By ELIZABETH BOOZER
John Chapman, also known as Johnny Appleseed, loved by everyone who met him, was a New Englander who came to the western frontier in the 1790s.
A deeply religious man, he liked apples and being in the wilderness. As he traveled, he carried apple seeds along with his bible.
He collected seeds from Pennsylvania cider presses then scouted for land that would grow apples. Planting the seeds, he would fence them in with stick and brush fences to keep animals out. By the time settlers arrived several years later, the trees were large enough to plant in new homesteads. The apples provided needed nutrients and a healthy balance to the frontier diet of meat.
He planted apples in western Pennsylvania, Ohio and Indiana. One if his nurseries was in Franklin, Pa.

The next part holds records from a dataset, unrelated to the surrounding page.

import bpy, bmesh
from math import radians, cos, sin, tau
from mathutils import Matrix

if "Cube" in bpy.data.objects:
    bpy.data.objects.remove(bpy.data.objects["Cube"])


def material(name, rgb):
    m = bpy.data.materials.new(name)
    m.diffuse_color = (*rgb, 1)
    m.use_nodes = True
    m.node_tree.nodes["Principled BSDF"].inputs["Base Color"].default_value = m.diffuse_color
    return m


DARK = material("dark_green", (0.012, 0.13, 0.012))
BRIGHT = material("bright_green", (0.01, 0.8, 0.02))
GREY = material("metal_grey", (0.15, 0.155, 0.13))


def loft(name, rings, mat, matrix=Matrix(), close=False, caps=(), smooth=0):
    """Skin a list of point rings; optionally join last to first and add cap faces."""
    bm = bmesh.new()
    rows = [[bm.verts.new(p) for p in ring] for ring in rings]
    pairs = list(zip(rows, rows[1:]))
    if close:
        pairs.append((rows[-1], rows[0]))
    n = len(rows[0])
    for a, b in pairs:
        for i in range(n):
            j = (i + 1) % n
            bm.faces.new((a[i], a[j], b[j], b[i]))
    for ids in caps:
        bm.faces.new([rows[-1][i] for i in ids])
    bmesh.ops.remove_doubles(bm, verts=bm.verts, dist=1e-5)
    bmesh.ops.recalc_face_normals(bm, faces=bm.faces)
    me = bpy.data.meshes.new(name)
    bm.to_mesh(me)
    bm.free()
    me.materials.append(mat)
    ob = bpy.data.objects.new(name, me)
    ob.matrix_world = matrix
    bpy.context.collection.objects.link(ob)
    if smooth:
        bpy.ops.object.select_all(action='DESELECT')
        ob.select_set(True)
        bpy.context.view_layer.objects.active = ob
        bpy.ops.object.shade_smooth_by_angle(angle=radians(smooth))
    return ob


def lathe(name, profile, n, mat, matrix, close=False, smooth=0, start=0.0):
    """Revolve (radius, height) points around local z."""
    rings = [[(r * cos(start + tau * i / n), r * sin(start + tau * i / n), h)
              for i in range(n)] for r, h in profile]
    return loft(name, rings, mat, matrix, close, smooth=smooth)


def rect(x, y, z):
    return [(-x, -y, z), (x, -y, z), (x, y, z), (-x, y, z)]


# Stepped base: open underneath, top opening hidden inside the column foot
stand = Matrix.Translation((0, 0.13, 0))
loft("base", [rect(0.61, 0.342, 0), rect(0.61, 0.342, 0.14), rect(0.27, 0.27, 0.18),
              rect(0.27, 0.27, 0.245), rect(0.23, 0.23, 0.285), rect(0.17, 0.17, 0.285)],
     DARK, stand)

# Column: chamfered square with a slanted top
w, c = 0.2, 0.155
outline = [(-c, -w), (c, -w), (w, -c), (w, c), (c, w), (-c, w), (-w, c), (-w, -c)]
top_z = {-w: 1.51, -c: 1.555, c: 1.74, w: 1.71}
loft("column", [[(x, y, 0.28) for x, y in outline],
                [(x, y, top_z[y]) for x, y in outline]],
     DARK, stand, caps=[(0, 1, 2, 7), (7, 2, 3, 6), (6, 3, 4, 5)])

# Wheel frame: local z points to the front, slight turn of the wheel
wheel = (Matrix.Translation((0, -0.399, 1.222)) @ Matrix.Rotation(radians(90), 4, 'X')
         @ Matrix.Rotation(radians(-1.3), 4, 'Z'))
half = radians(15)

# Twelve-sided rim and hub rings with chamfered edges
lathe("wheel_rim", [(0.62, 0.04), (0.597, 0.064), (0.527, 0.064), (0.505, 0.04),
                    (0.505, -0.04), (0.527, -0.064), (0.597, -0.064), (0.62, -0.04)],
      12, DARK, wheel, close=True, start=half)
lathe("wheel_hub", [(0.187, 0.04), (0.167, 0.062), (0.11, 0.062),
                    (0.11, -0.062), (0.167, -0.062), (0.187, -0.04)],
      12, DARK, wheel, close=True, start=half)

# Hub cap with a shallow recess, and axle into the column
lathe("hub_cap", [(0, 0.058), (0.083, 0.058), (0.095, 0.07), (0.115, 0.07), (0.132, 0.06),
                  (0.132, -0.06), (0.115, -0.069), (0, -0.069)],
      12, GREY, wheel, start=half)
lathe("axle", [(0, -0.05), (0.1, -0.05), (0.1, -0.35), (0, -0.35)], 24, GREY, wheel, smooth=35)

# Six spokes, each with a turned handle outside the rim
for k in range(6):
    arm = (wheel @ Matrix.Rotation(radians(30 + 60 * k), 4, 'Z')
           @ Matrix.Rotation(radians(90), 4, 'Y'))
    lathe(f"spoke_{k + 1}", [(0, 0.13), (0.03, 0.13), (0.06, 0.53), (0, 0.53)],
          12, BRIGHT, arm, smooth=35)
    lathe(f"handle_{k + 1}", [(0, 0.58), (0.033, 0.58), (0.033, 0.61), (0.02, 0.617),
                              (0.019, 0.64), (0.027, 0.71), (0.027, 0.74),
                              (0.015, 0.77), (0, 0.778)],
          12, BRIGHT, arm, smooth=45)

Local legend says he stayed at the Grant McMullen farm in Brookfield, which is on land now occupied by the former Valley View commercial development on Warren Sharon Road, and the housing development to its north.
He loved to read his bible to setters and served as a missionary of Emmanuel Swedenborg, who later settled in Urbana. Swedenborg started a church and a college that became Urbana University.
Jonny was a tall, thin fellow. Most of the time, he dressed in second-hand clothes that were rather raggedy from walking through the woods. Many artists picture him with a pot on his head. He would have had the pot to collect nuts and berries, and to dip water from a stream for a drink. Some think it more likely he would have had the pot attached to his belt.
Johnny made his last trip to Ohio at age 68. He died in Fort Wayne, Ind., in the spring of 1845 as apple trees were coming into bloom.
Elizabeth Boozer taught at Brookfield schools for 34 years and is a founding member of the Brookfield Historical Society.